Today I want to talk about some alternative building methods. These methods can be used for structures of all kinds, from root cellars to animal shelters to full on homes.
I’ve always been fascinated with the different kinds of structures we build, and how we ended up going from efficient structures to stick built houses like we use today in most residential applications.
Earth Sheltered Structures
Earth sheltered structures use a bunch of dirt against the walls to provide external thermal mass. This reduces heat loss and makes it nice and easy to maintain a steady temperature inside the structure.
People have been making earth sheltered homes for centuries, and they are still used on a regular basis with modern technologies. Bill Gates’ home is a 66,000 square foot earth sheltered home.
Water can be an issue with these type of buildings, and air filtration is a huge issue. It can be tough to get good air circulation.
Underground living can either conjure the image of a hobbit home or a more uncomfortable bunker style home. The benefits and drawbacks of underground homes are similar to earth sheltered homes, but they usually have a completely covered roof.
These buildings can be pretty fascinating.
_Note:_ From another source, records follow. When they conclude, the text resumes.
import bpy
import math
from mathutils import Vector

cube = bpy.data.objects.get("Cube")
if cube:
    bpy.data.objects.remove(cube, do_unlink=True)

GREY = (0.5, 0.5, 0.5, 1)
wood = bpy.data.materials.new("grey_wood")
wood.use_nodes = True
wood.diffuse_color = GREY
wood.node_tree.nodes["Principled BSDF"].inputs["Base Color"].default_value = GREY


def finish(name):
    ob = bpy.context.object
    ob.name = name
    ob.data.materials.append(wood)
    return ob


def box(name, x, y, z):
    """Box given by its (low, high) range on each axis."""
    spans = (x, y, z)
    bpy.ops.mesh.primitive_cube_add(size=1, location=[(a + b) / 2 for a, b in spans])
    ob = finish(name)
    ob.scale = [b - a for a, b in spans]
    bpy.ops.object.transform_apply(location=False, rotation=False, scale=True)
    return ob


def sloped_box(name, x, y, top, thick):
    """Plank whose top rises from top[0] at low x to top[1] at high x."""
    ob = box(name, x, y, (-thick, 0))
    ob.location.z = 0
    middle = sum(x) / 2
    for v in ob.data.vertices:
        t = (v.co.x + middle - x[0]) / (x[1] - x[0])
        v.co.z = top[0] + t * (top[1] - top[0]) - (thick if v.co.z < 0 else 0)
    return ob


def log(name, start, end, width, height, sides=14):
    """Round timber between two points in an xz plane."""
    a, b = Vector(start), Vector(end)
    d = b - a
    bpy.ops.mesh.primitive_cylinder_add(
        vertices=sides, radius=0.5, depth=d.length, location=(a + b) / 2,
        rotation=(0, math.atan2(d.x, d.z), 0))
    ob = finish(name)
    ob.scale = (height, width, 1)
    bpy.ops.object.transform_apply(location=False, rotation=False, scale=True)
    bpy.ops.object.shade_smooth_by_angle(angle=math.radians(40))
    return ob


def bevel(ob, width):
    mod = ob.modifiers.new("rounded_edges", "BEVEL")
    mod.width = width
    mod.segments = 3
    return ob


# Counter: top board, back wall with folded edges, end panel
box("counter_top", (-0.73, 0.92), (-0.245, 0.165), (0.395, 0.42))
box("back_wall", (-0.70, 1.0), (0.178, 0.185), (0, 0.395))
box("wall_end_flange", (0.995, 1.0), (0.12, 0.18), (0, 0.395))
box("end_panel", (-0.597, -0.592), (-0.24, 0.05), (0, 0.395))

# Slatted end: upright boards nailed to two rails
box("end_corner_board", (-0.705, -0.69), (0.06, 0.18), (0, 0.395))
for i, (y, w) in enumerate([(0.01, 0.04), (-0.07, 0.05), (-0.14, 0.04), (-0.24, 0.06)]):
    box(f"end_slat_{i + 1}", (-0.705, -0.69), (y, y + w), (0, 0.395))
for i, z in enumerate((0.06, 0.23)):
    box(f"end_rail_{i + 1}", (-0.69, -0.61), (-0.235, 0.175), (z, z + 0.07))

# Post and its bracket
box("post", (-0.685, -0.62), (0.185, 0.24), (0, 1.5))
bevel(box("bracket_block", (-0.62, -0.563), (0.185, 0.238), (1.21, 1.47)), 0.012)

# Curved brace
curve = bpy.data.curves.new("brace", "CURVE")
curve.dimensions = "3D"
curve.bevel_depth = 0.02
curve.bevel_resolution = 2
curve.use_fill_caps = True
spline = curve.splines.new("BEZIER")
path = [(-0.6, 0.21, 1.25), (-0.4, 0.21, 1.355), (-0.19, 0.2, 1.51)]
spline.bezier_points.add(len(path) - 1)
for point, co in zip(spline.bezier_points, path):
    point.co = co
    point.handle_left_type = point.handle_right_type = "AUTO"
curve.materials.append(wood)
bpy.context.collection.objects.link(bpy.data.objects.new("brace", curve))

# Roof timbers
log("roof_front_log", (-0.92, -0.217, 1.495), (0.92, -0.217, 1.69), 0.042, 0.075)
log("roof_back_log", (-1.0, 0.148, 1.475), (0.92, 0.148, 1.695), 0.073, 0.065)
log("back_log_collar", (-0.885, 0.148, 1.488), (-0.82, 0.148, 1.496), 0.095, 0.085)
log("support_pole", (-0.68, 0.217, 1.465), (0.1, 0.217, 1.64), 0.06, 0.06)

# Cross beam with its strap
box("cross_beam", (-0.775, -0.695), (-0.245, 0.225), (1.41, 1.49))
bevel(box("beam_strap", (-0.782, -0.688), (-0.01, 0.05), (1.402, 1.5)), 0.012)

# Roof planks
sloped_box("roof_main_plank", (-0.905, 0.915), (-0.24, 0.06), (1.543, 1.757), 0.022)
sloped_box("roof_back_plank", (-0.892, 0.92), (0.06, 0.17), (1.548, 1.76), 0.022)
There’s a good book out there by Mike Oehler called ‘The $50 and Up Underground House Book‘ which is quite entertaining. Definitely food for thought.
Similar to an underground home is an ‘umbrella style’ home that is above grade but uses an umbrella type roof that makes it look like it’s underground. This picture is an example of one of those homes … you should check out the site for more information!
One interesting variant is the ‘wofati structure’ which is similar to the structure that Oehler describes. Paul Wheaton has a good description of this type of structure, so go and check it out!
Landscape Timber Construction
I don’t know much about this, but I thought it was interesting. The concept is to use those 8′ landscape timbers that you can buy at the lumber yard and build a structure with them. Instead of going into details here, check out this page that shows a nice home that someone built using this method.
Straw Bale Construction
Straw bale construction uses bales of straw as a structural element. Buildings are constructed by stacking rows of bales on a footing or foundation, tying them together with pins or rebar. You then cover them with a stucco or plaster layer to keep the water out of the bales.
The bales themselves can provide structural support, or you can use them in between the poles of a pole building style structure. This is generally useful for structures in heavy snow areas.
Straw bales provide quite a bit of insulation and thermal mass for a building, which makes them very temperature stable.
Cob has been used since prehistoric times, and is still common in some parts of the world. In some parts of England you can find 500 year old cob buildings that are still going strong.
The walls in a cob home are about two feet thick, providing a huge amount of thermal mass that maintains a steady internal temperature.
For some reason cob has really had a resurgence in the Pacific Northwest. One of these days I should go see if I can tour one of them…
There are certainly plenty of other techniques that you could consider alternative building methods. But I wanted to give you a few that I thought were worth knowing about. Which one is your favorite?